Where a line holds the word "THREE", copy that line from the data below.
------ The data ------
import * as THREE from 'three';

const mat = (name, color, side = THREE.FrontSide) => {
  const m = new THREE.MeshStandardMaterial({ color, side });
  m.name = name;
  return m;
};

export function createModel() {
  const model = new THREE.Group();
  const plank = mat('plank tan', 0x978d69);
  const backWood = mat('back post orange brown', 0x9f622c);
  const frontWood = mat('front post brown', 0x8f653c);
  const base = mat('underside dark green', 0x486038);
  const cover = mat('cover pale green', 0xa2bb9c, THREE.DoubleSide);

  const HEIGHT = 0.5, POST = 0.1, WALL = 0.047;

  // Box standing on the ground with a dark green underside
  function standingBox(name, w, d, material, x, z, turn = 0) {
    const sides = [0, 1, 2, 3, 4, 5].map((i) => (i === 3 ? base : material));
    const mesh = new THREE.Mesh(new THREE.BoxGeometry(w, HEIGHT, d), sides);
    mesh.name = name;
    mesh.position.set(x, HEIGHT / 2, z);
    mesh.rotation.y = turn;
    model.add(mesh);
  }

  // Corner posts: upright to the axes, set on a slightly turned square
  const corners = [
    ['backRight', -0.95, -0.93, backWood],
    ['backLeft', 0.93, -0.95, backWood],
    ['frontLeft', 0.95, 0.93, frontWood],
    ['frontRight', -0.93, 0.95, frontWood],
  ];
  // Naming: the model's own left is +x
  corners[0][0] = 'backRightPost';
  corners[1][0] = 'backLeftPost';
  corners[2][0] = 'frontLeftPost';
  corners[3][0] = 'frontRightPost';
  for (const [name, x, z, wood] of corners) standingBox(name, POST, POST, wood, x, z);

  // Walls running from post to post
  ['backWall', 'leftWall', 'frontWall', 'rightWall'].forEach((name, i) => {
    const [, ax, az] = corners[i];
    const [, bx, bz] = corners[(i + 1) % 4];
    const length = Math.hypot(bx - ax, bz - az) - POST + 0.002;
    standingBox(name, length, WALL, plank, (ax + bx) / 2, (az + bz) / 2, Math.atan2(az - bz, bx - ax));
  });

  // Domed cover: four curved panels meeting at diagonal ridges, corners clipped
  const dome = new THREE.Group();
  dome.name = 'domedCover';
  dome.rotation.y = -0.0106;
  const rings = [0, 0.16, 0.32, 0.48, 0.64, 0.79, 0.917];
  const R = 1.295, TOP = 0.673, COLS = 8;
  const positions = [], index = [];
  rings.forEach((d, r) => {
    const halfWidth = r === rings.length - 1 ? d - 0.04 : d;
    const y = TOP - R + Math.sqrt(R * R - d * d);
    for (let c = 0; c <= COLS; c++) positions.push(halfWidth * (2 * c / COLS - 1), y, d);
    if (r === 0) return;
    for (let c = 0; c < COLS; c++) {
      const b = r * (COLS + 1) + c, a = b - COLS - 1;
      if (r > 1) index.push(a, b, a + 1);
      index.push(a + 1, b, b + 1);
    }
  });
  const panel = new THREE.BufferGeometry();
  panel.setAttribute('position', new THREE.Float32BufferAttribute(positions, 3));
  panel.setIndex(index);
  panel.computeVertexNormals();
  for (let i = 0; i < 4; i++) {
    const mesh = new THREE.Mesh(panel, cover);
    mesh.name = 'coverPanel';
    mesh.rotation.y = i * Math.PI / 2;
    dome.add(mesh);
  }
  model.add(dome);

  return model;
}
------
_Answer space_
import * as THREE from 'three';
const mat = (name, color, side = THREE.FrontSide) => {
  const m = new THREE.MeshStandardMaterial({ color, side });
  const model = new THREE.Group();
  const cover = mat('cover pale green', 0xa2bb9c, THREE.DoubleSide);
    const mesh = new THREE.Mesh(new THREE.BoxGeometry(w, HEIGHT, d), sides);
  const dome = new THREE.Group();
  const panel = new THREE.BufferGeometry();
  panel.setAttribute('position', new THREE.Float32BufferAttribute(positions, 3));
    const mesh = new THREE.Mesh(panel, cover);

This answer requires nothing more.